Life was much better in the 50s and 60s.
I only listen to that era in music. My mum was 74 when she died this year but she always wished she had been a bit older as she wanted to be a land girl in the war.
Your generation will be missed, I dont think young people today have any idea.
Try and have an ok christmas. I know it wont be the same for you.
Cheryl x

MaryL you were lucky to find such a lovely man.
My Doctor told me not to forget to eat regularly.
Christmas won’t be easy for any of us, but I hope you find some joy and relaxation over this festive time. I’m hoping for some decent TV. x


I agree with you about the tv.
I sat down this afternoon with a glass of wine. Shopping was done, all chores done etc and I fancied a good film
Every single channel was showing cartoon films like toy story (seen hundreds of times) christmas movies like, a white Christmas or elf, or programmes about xmas.
I just wanted a good film to distract myself for a couple of hours.
Try and have a nice time. I assume you are with your partner for the day?
Cheryl x

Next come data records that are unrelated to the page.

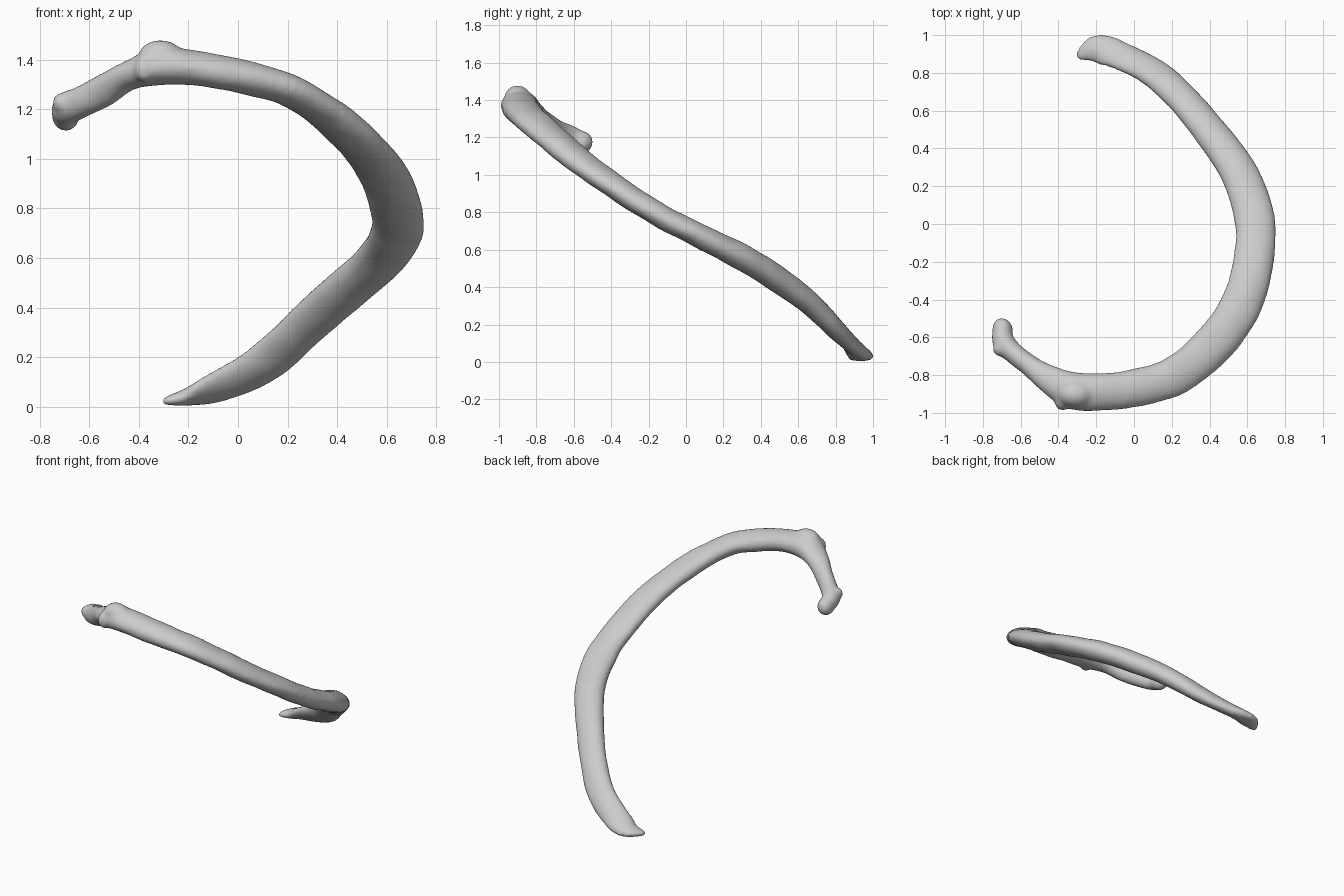
import bpy
import bmesh
import math
from mathutils import Vector, Matrix, noise

default = bpy.data.objects.get("Cube")
if default:
    bpy.data.objects.remove(default, do_unlink=True)

SIDES = 24
STEPS = 6

# Stations along the shaft: x, y, z, half width, half thickness, twist in degrees
STATIONS = [
    (-.70, -.54, 1.17, .045, .05, 0),
    (-.69, -.62, 1.2, .06, .065, 0),
    (-.63, -.69, 1.23, .055, .065, 0),
    (-.55, -.75, 1.27, .055, .065, 0),
    (-.45, -.82, 1.33, .075, .06, 0),
    (-.33, -.88, 1.37, .1, .075, 0),
    (-.2, -.89, 1.37, .1, .072, 0),
    (0, -.87, 1.335, .1, .068, 0),
    (.22, -.8, 1.27, .105, .064, 0),
    (.42, -.64, 1.13, .11, .064, 0),
    (.57, -.42, .965, .11, .064, 0),
    (.64, -.15, .79, .108, .064, 0),
    (.63, .07, .675, .107, .065, -5),
    (.55, .28, .57, .1, .07, -18),
    (.41, .48, .45, .095, .07, -28),
    (.25, .67, .305, .09, .062, -34),
    (.09, .81, .165, .09, .052, -38),
    (-.07, .89, .085, .085, .042, -32),
    (-.2, .925, .042, .076, .036, -10),
    (-.3, .885, .022, .02, .014, 0),
]


def spline(points, t):
    """Catmull-Rom value of the station list at parameter t."""
    i = min(int(t), len(points) - 2)
    u = t - i
    pick = lambda k: points[max(0, min(k, len(points) - 1))]
    rows = zip(pick(i - 1), pick(i), pick(i + 1), pick(i + 2))
    return [b + u * ((c - a) + u * ((2 * a - 5 * b + 4 * c - d)
            + u * (3 * (b - c) + d - a))) / 2 for a, b, c, d in rows]


def add_shaft(bm):
    """Sweep a twisting ellipse along the stations."""
    count = (len(STATIONS) - 1) * STEPS
    samples = [spline(STATIONS, k / STEPS) for k in range(count + 1)]
    centres = [Vector(s[:3]) for s in samples]
    rings = []
    for k, (centre, sample) in enumerate(zip(centres, samples)):
        tangent = (centres[min(k + 1, count)] - centres[max(k - 1, 0)]).normalized()
        outward = tangent.cross(Vector((0, 0, 1))).normalized()
        twist = Matrix.Rotation(math.radians(-sample[5]), 3, tangent)
        up = outward.cross(tangent)
        outward, up = twist @ outward, twist @ up
        ring = []
        for j in range(SIDES):
            angle = math.tau * j / SIDES
            ring.append(bm.verts.new(centre + outward * sample[3] * math.cos(angle)
                                     + up * sample[4] * math.sin(angle)))
        rings.append(ring)
    for first, second in zip(rings, rings[1:]):
        for j in range(SIDES):
            n = (j + 1) % SIDES
            bm.faces.new((first[j], first[n], second[n], second[j]))
    bm.faces.new(rings[0])
    bm.faces.new(rings[-1])


def add_knob(bm, centre, radii, turn):
    """Add an ellipsoid that melts into the shaft."""
    matrix = (Matrix.Translation(centre) @ Matrix.Rotation(math.radians(turn), 4, "Z")
              @ Matrix.Diagonal((*radii, 1)))
    bmesh.ops.create_icosphere(bm, subdivisions=3, radius=1, matrix=matrix)


bm = bmesh.new()
add_shaft(bm)
# Rounded head, with its upper lip
add_knob(bm, (-.695, -.565, 1.175), (.055, .068, .064), 15)
add_knob(bm, (-.705, -.66, 1.225), (.042, .042, .042), 0)
# Raised tubercle where the neck meets the shaft
add_knob(bm, (-.31, -.9, 1.405), (.095, .075, .073), 0)
add_knob(bm, (-.37, -.94, 1.365), (.05, .045, .06), 30)

# Slight natural unevenness
for v in bm.verts:
    v.co += noise.noise_vector(v.co * 8) * .005
bmesh.ops.recalc_face_normals(bm, faces=bm.faces)

mesh = bpy.data.meshes.new("rib_bone")
bm.to_mesh(mesh)
bm.free()
rib = bpy.data.objects.new("rib_bone", mesh)
bpy.context.collection.objects.link(rib)

# Fuse the pieces into one smooth surface
remesh = rib.modifiers.new("fuse", "REMESH")
remesh.mode = "VOXEL"
remesh.voxel_size = .013
remesh.use_smooth_shade = True
smooth = rib.modifiers.new("soften", "SMOOTH")
smooth.factor = .5
smooth.iterations = 5

bone = bpy.data.materials.new("pale_grey_bone")
bone.use_nodes = True
bone.diffuse_color = (.6, .6, .6, 1)
bone.node_tree.nodes["Principled BSDF"].inputs["Base Color"].default_value = (.6, .6, .6, 1)
mesh.materials.append(bone)
for face in mesh.polygons:
    face.use_smooth = True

Terribly traumatic. I very grateful to the Police for running me in. At times the speed was 130mph. The irony fast driving makes me usually very stressed.
My father 20 years ago had a very gentle death and it was still felt pretty traumatic afterwards.
I think it’s a shock for most people.
Yes, I’m with my partner over Xmas.